Similarly, P. M."s parents raised questions as to the adequacy of his medical care in the community, especially during emergencies. It was found by the Hearing Master that the Paoli Hospital is no farther from the community residence than the Phoenixville Hospital, which services Pennhurst, is from Pennhurst and that a competent medical staff will be available to P. M. at his community residence. The Hearing Master found that the primary physician in the community who will be responsible for his medical care at the community residence is accomplished in the treatment of retarded patients.
Throughout his Report, the Hearing Master addresses the factual concerns of P. M."s parents and finds that the community living arrangement provided for P. M. is more beneficial to P. M."s habilitation than continued residence at Pennhurst. The Court adopts the factual findings of the Hearing Master. The Court has reviewed the record in this case and has determined that the evidence presented at the hearing supports all of the findings made by the Master.
At the hearing of February 12, 1982, counsel for the parents contended that the parents should have a veto over the determination made by the Hearing Master that programs which have been designed for P. M. in his community living arrangement will be more beneficial to his habilitation than the habilitation P. M. would receive if he remained at Pennhurst.
The law has long recognized that parents have rights concerning decisions which may affect their children. More than six years ago, this Judge observed:
The Supreme Court has repeatedly recognized and afforded great weight to the rights of parental control and custody of their children and has given due respect to the powerful role of the familial relationship in our democratic society. It is plain that the interest of family integrity and the interests of parents in the care, custody and nurture of their children come to the court with a momentum of respect.

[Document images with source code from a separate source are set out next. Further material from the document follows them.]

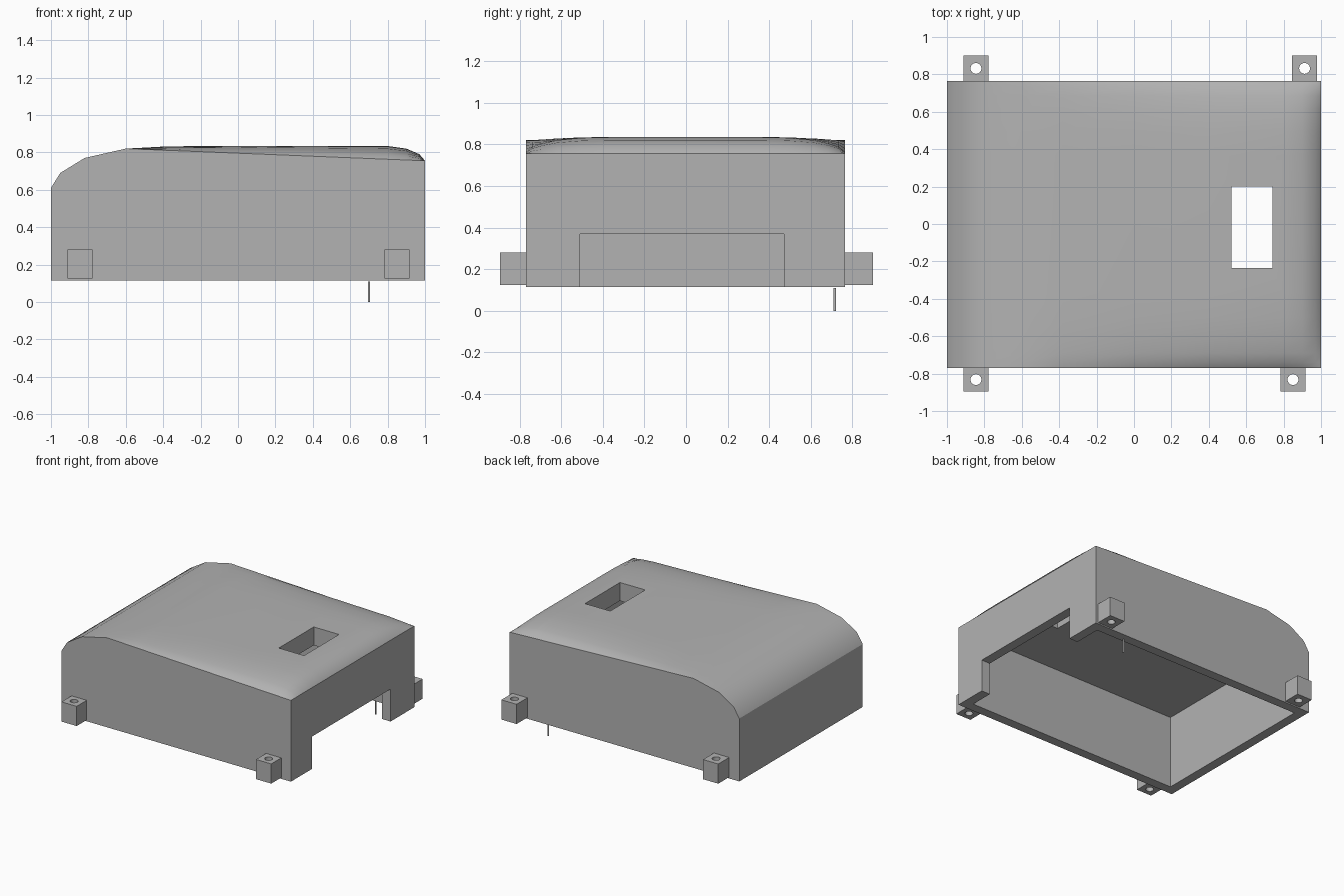
import bpy, bmesh
from mathutils import Matrix, Vector

if "Cube" in bpy.data.objects:
    bpy.data.objects.remove(bpy.data.objects["Cube"], do_unlink=True)

grey = bpy.data.materials.new("plain grey")
grey.use_nodes = True
colour = (0.45, 0.45, 0.45, 1)
grey.diffuse_color = colour
grey.node_tree.nodes["Principled BSDF"].inputs["Base Color"].default_value = colour

BASE = 0.115


def add_object(name, bm):
    bmesh.ops.recalc_face_normals(bm, faces=bm.faces)
    mesh = bpy.data.meshes.new(name)
    bm.to_mesh(mesh)
    bm.free()
    mesh.materials.append(grey)
    obj = bpy.data.objects.new(name, mesh)
    bpy.context.collection.objects.link(obj)
    return obj


def box(name, low, high):
    low, high = Vector(low), Vector(high)
    bm = bmesh.new()
    place = Matrix.Translation((low + high) / 2) @ Matrix.Diagonal((high - low).to_4d())
    bmesh.ops.create_cube(bm, size=1, matrix=place)
    return add_object(name, bm)


def cylinder(name, centre, radius, height, sides):
    bm = bmesh.new()
    bmesh.ops.create_cone(bm, cap_ends=True, segments=sides, radius1=radius,
                          radius2=radius, depth=height, matrix=Matrix.Translation(centre))
    return add_object(name, bm)


def activate(obj):
    bpy.ops.object.select_all(action='DESELECT')
    obj.select_set(True)
    bpy.context.view_layer.objects.active = obj


def cut(obj, cutter):
    cutter.hide_render = True
    mod = obj.modifiers.new("cut", 'BOOLEAN')
    mod.operation, mod.solver, mod.object = 'DIFFERENCE', 'EXACT', cutter
    activate(obj)
    bpy.ops.object.modifier_apply(modifier=mod.name)
    bpy.data.objects.remove(cutter, do_unlink=True)


# Housing: lengthwise roof profile, with side edges that slope down towards +x
profile = [(-1, .61), (-.95, .69), (-.82, .77), (-.6, .82), (-.38, .832), (0, .835),
           (.4, .835), (.8, .834), (.9, .82), (.97, .79), (1, .755)]
round_off = [(0, 0), (.03, .35), (.08, .58), (.15, .8), (.27, .96), (.4, 1)]
sections = [(-.77 + d, g) for d, g in round_off]
sections += [(.765 - d, g) for d, g in reversed(round_off)]

bm = bmesh.new()
rows = []
for x, top in profile:
    edge = min(top, .82 - .0406 * (x + .6))
    rows.append([bm.verts.new((x, y, edge + (top - edge) * g)) for y, g in sections])
for a, b in zip(rows, rows[1:]):
    for j in range(len(a) - 1):
        bm.faces.new((a[j], b[j], b[j + 1], a[j + 1]))
rim = [e for e in bm.edges if e.is_boundary]
walls = bmesh.ops.extrude_edge_only(bm, edges=rim)["geom"]
for v in walls:
    if isinstance(v, bmesh.types.BMVert):
        v.co.z = BASE
bmesh.ops.edgeloop_fill(bm, edges=[e for e in bm.edges if e.is_boundary])
housing = add_object("housing", bm)

# Cavity, roof window and side notch
cut(housing, box("cavity", (-.925, -.695, -.1), (.925, .69, .69)))
cut(housing, box("window", (.52, -.235, .5), (.74, .2, 1)))
cut(housing, box("notch", (.8, -.51, -.1), (1.1, .47, .37)))
activate(housing)
bpy.ops.object.shade_smooth_by_angle()

# Mounting lugs with screw holes
lugs = {"front_right_lug": (-.845, -1), "front_left_lug": (.85, -1),
        "back_right_lug": (-.845, 1), "back_left_lug": (.912, 1)}
for name, (x, side) in lugs.items():
    near, far = (-.895, -.765) if side < 0 else (.76, .9)
    lug = box(name, (x - .066, near, .125), (x + .066, far, .28))
    cut(lug, cylinder("screw_hole", (x, side * .832, .2), .029, .5, 24))
    activate(lug)
    bpy.ops.object.shade_smooth_by_angle()

# Thin pin under the rim
cylinder("pin", (.7, .715, .055), .006, .11, 12)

[Parents'] interest in directing the upbringing of their children is cognizable and substantial. Those who nurture the child and direct his destiny have the right, coupled with the high duty, to recognize and prepare him for additional obligations. The parents' claim to authority in their own household to direct the rearing of their children has been termed "basic in the structure of our society."